The thing that I learned most from this is how there are bright spots in this cruel industry. If we can raise awareness to the ways that these animals are so horribly treated, people can become more aware of their buying habits in the grocery store and when buying any kind of cosmetic, whether that be makeup or face lotion. And while it is next to impossible to stop the meat and dairy industries around the world, along with the industry that tests on animals, couldn’t we first focus on the bright spots to make the path to a less abusive world a little more clear?

Riley Gallagher

4 Responses to “#2: Changing my Perspetive

  • I wonder Riley if there is a way of you proposing a system where slaughter houses could be less cruel/farms using less cruel tactics on animals that would be money efficient. I think a central cause in the meat industry and how our animals are raised are a matter of money and time, and it is a hard change when an entire economy relies on these inhumane “fast and efficient” ways of getting animals to be ready for slaughter houses. I totally agree with you that the focus on our meat industry should be based on more comfortable ways for animals upon feeding and slaughtering, as that is the right thing to do. Keep up the good work! 🙂 Kiara

  • Hey Riley,

    So much cool thinking happening here! It really got me thinking, too. Was there a particular moment six months ago where your awareness about this issue began?

    A few questions came immediately to mind…
    Do you know much about the work of Temple Grandin? She could be really interesting to read up on in terms of her work on designing a more humane slaughtering system. How do other countries manage animal testing and meat/dairy production? Is the US unusual in pumping its livestock full of antibiotics and hormones? (And herbicides and pesticides, for that matter…I read an interesting bit in The New York Times a few weeks ago about how Ben and Jerry’s tested very high for certain pesticides – absorbed by cows eating treated vegetation and passed through their milk into our pints of cookie dough!) The zoo piece is really interesting, too – obviously, there are a lot of different zoos and management styles out there, and it makes me think about whether animals in zoos are in a way sacrificed for the greater good of their species. If someone in the US sees an elephant at a zoo, does it raise their awareness of this animal’s need for protection in the wild?

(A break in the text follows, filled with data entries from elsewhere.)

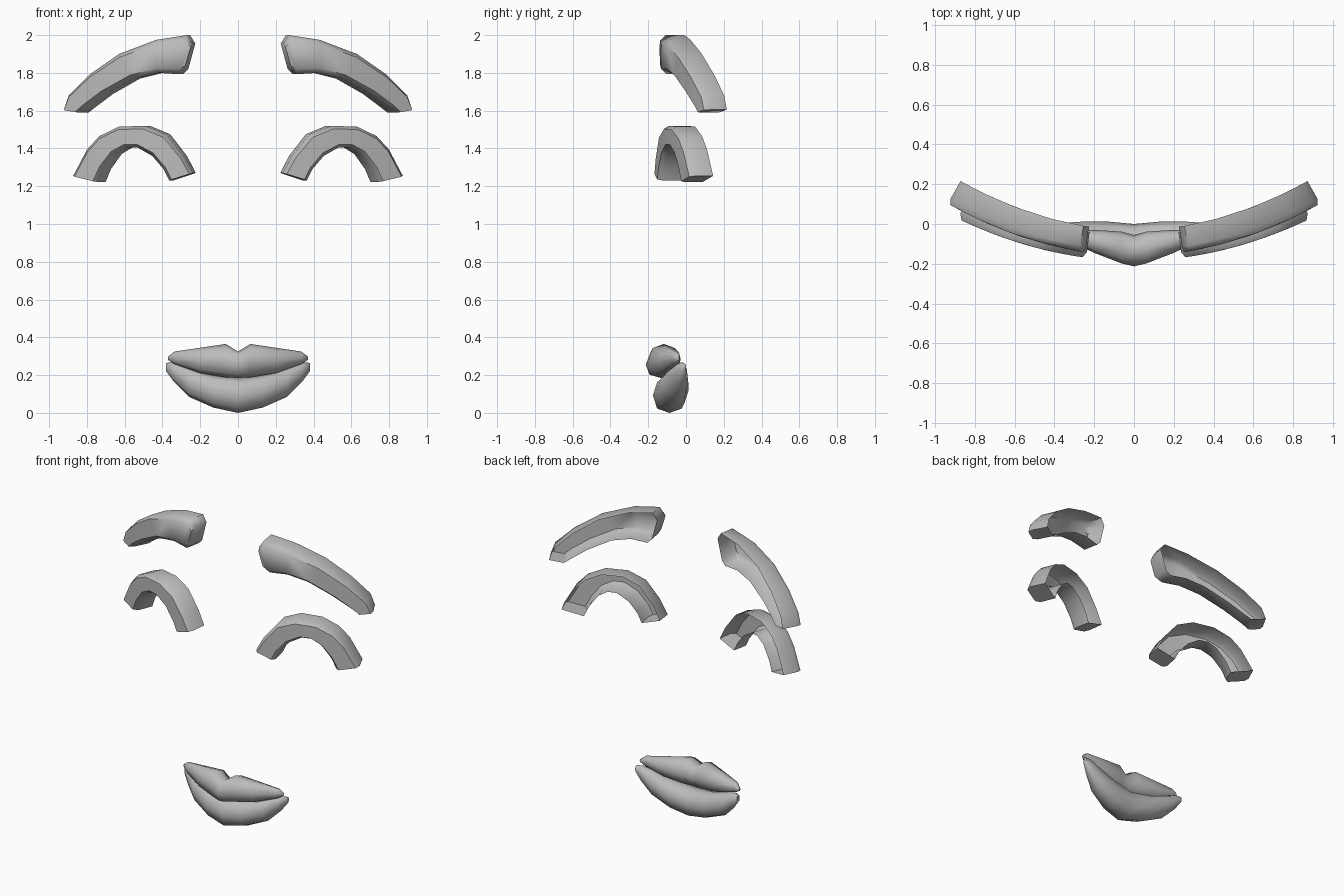
import bpy, bmesh, math
from mathutils import Vector

if "Cube" in bpy.data.objects:
    bpy.data.objects.remove(bpy.data.objects["Cube"])

gray = bpy.data.materials.new("plain_gray")
gray.diffuse_color = (0.5, 0.5, 0.5, 1)
gray.use_nodes = True
gray.node_tree.nodes["Principled BSDF"].inputs["Base Color"].default_value = gray.diffuse_color


def loft(name, rings, closed, caps, angle):
    """Skin a row of cross-sections and mirror the part across x."""
    bm = bmesh.new()
    rows = [[bm.verts.new(p) for p in ring] for ring in rings]
    n = len(rows[0])
    for a, b in zip(rows, rows[1:]):
        for i in range(n if closed else n - 1):
            j = (i + 1) % n
            bm.faces.new((a[i], a[j], b[j], b[i]))
    for row in caps(rows):
        bm.faces.new(row)
    bmesh.ops.recalc_face_normals(bm, faces=bm.faces)
    mesh = bpy.data.meshes.new(name)
    bm.to_mesh(mesh)
    bm.free()
    mesh.materials.append(gray)
    ob = bpy.data.objects.new(name, mesh)
    bpy.context.collection.objects.link(ob)
    mod = ob.modifiers.new("mirror", 'MIRROR')
    mod.use_clip = True
    bpy.ops.object.select_all(action='DESELECT')
    ob.select_set(True)
    bpy.context.view_layer.objects.active = ob
    bpy.ops.object.shade_smooth_by_angle(angle=math.radians(angle))
    return ob


def band(name, stations, y0, curve, depth=0.13):
    """Open-backed curved band: stations are (top x, top z, bottom x, bottom z)."""
    section = [(0, 1), (0, .22), (.14, 0), (.86, 0), (1, .22), (1, 1)]
    rings = []
    for tx, tz, bx, bz in stations:
        ring = []
        for u, d in section:
            x, z = tx + (bx - tx) * u, tz + (bz - tz) * u
            back = Vector((-2 * curve * x, 1, 0)).normalized() * depth * d
            ring.append(Vector((x, y0 + curve * x * x, z)) + back)
        rings.append(ring)
    return loft(name, rings, False, lambda r: (r[0], r[-1]), 50)


def lip(name, stations):
    """Closed tube: stations are (x, front y, back y, low z, high z)."""
    rings = []
    for x, yf, yb, lo, hi in stations:
        ring = []
        for k in range(8):
            a = k * math.pi / 4
            s = 1.06 if k % 2 else 1
            ring.append(((x, (yf + yb) / 2 + s * math.cos(a) * (yb - yf) / 2,
                          (lo + hi) / 2 + s * math.sin(a) * (hi - lo) / 2)))
        rings.append(ring)
    return loft(name, rings, True, lambda r: (r[-1],), 60)


# Eyebrows
band("eyebrows", [
    (.245, 1.955, .285, 1.82), (.275, 2.0, .315, 1.793), (.44, 1.975, .43, 1.80),
    (.64, 1.90, .56, 1.77), (.80, 1.79, .71, 1.69), (.91, 1.68, .81, 1.62),
    (.935, 1.605, .85, 1.59)], -.16, .30)

# Arched upper eyelids
band("eyelids", [
    (.24, 1.27, .37, 1.23), (.29, 1.36, .40, 1.29), (.385, 1.475, .46, 1.36),
    (.50, 1.52, .54, 1.405), (.64, 1.515, .60, 1.405), (.745, 1.465, .66, 1.37),
    (.81, 1.395, .72, 1.29), (.885, 1.255, .75, 1.222)], -.185, .27)

# Lips
lip("upper_lip", [
    (0, -.213, -.055, .185, .325), (.065, -.197, -.038, .188, .365),
    (.2, -.145, -.03, .21, .345), (.335, -.08, -.03, .258, .325),
    (.37, -.052, -.035, .28, .298)])
lip("lower_lip", [
    (0, -.175, 0, 0, .185), (.13, -.155, .012, .028, .2),
    (.26, -.11, .012, .085, .24), (.34, -.06, .006, .165, .268),
    (.38, -.03, .0, .22, .265)])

    I like how you’ve focused in on the importance of these bright spots in a pretty grim industry; exploring where change is happening is a key piece of all this.

    I’m looking forward to seeing your thinking evolve…thanks for writing.

    Cheers,

    Annie

  • Hey Riley,

    I totally love your topic I lament the way the animals are treated in the meat industry. It seems like you really are passionate about this topic and already know a lot. I did not know that Hitler based the concentration camps on slaughter houses, that’s terrifying. I am curious though about some of the things that you said in your post. I would really like for you to elaborate on the actual slaughter of the animals because from where I’m sitting if I’m going to be killed decapitation sounds like the quickest most painless way possible. Perhaps it is different for animal? Either way I look forward to see how you continue research in the future, and I would love to talk to you about farm animals lack of place in the ecosystem and the environmental impact of potentially shutting down the meat industry.

  • Hi Riley!
    It seems like your idea is already coming together really well, and you have a specific issue to focus on. This definitely seems like an issue that can only benefit from increased awareness and information. This issue is especially relevant in a state like vermont that has been so reliant on the beef and dairy industries for so long. I’m interested to see where you go next with this.

Leave a Reply Text

Your email address will not be published. Required fields are marked *

css.php
Skip to toolbar